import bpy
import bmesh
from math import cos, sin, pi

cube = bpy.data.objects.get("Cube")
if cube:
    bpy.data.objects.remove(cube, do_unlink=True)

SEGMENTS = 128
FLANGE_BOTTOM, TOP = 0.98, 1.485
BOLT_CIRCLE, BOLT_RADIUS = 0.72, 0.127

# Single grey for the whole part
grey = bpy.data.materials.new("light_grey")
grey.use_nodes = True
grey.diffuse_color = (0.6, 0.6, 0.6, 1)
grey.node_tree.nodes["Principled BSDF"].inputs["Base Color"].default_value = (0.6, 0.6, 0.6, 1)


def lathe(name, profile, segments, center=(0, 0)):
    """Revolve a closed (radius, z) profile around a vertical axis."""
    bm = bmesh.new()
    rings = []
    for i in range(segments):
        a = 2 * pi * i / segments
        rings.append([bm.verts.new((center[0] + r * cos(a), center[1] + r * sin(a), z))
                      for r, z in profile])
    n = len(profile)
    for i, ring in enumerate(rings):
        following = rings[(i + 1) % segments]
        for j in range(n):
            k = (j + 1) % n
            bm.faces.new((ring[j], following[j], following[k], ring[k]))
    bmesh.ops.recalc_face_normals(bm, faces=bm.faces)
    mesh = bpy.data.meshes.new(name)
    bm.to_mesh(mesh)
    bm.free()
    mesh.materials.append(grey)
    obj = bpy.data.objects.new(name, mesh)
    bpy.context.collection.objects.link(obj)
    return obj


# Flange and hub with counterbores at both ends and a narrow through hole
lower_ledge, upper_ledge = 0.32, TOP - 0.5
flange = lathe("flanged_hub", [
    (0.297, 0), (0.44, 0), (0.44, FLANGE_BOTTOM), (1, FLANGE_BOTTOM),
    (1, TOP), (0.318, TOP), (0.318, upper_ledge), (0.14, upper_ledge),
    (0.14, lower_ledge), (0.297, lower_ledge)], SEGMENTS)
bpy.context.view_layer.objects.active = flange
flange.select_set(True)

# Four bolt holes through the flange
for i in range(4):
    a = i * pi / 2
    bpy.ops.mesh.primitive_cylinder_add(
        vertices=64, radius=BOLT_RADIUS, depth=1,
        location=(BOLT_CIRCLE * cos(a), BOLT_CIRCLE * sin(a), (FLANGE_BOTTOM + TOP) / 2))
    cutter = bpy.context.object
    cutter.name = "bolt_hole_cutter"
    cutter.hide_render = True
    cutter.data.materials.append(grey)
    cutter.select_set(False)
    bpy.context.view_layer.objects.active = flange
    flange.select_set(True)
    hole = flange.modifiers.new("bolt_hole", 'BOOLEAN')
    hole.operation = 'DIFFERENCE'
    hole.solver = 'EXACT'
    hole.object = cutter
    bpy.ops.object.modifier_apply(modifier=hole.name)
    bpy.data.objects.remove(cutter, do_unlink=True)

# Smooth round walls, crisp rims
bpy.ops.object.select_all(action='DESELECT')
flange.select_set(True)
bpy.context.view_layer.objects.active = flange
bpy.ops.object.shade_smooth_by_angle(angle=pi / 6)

§ DIRECTIONS:
Please repeat all the records above exactly as they appear.

§ ANSWER SECTION:
import bpy
import bmesh
from math import cos, sin, pi

cube = bpy.data.objects.get("Cube")
if cube:
    bpy.data.objects.remove(cube, do_unlink=True)

SEGMENTS = 128
FLANGE_BOTTOM, TOP = 0.98, 1.485
BOLT_CIRCLE, BOLT_RADIUS = 0.72, 0.127

# Single grey for the whole part
grey = bpy.data.materials.new("light_grey")
grey.use_nodes = True
grey.diffuse_color = (0.6, 0.6, 0.6, 1)
grey.node_tree.nodes["Principled BSDF"].inputs["Base Color"].default_value = (0.6, 0.6, 0.6, 1)


def lathe(name, profile, segments, center=(0, 0)):
    """Revolve a closed (radius, z) profile around a vertical axis."""
    bm = bmesh.new()
    rings = []
    for i in range(segments):
        a = 2 * pi * i / segments
        rings.append([bm.verts.new((center[0] + r * cos(a), center[1] + r * sin(a), z))
                      for r, z in profile])
    n = len(profile)
    for i, ring in enumerate(rings):
        following = rings[(i + 1) % segments]
        for j in range(n):
            k = (j + 1) % n
            bm.faces.new((ring[j], following[j], following[k], ring[k]))
    bmesh.ops.recalc_face_normals(bm, faces=bm.faces)
    mesh = bpy.data.meshes.new(name)
    bm.to_mesh(mesh)
    bm.free()
    mesh.materials.append(grey)
    obj = bpy.data.objects.new(name, mesh)
    bpy.context.collection.objects.link(obj)
    return obj


# Flange and hub with counterbores at both ends and a narrow through hole
lower_ledge, upper_ledge = 0.32, TOP - 0.5
flange = lathe("flanged_hub", [
    (0.297, 0), (0.44, 0), (0.44, FLANGE_BOTTOM), (1, FLANGE_BOTTOM),
    (1, TOP), (0.318, TOP), (0.318, upper_ledge), (0.14, upper_ledge),
    (0.14, lower_ledge), (0.297, lower_ledge)], SEGMENTS)
bpy.context.view_layer.objects.active = flange
flange.select_set(True)

# Four bolt holes through the flange
for i in range(4):
    a = i * pi / 2
    bpy.ops.mesh.primitive_cylinder_add(
        vertices=64, radius=BOLT_RADIUS, depth=1,
        location=(BOLT_CIRCLE * cos(a), BOLT_CIRCLE * sin(a), (FLANGE_BOTTOM + TOP) / 2))
    cutter = bpy.context.object
    cutter.name = "bolt_hole_cutter"
    cutter.hide_render = True
    cutter.data.materials.append(grey)
    cutter.select_set(False)
    bpy.context.view_layer.objects.active = flange
    flange.select_set(True)
    hole = flange.modifiers.new("bolt_hole", 'BOOLEAN')
    hole.operation = 'DIFFERENCE'
    hole.solver = 'EXACT'
    hole.object = cutter
    bpy.ops.object.modifier_apply(modifier=hole.name)
    bpy.data.objects.remove(cutter, do_unlink=True)

# Smooth round walls, crisp rims
bpy.ops.object.select_all(action='DESELECT')
flange.select_set(True)
bpy.context.view_layer.objects.active = flange
bpy.ops.object.shade_smooth_by_angle(angle=pi / 6)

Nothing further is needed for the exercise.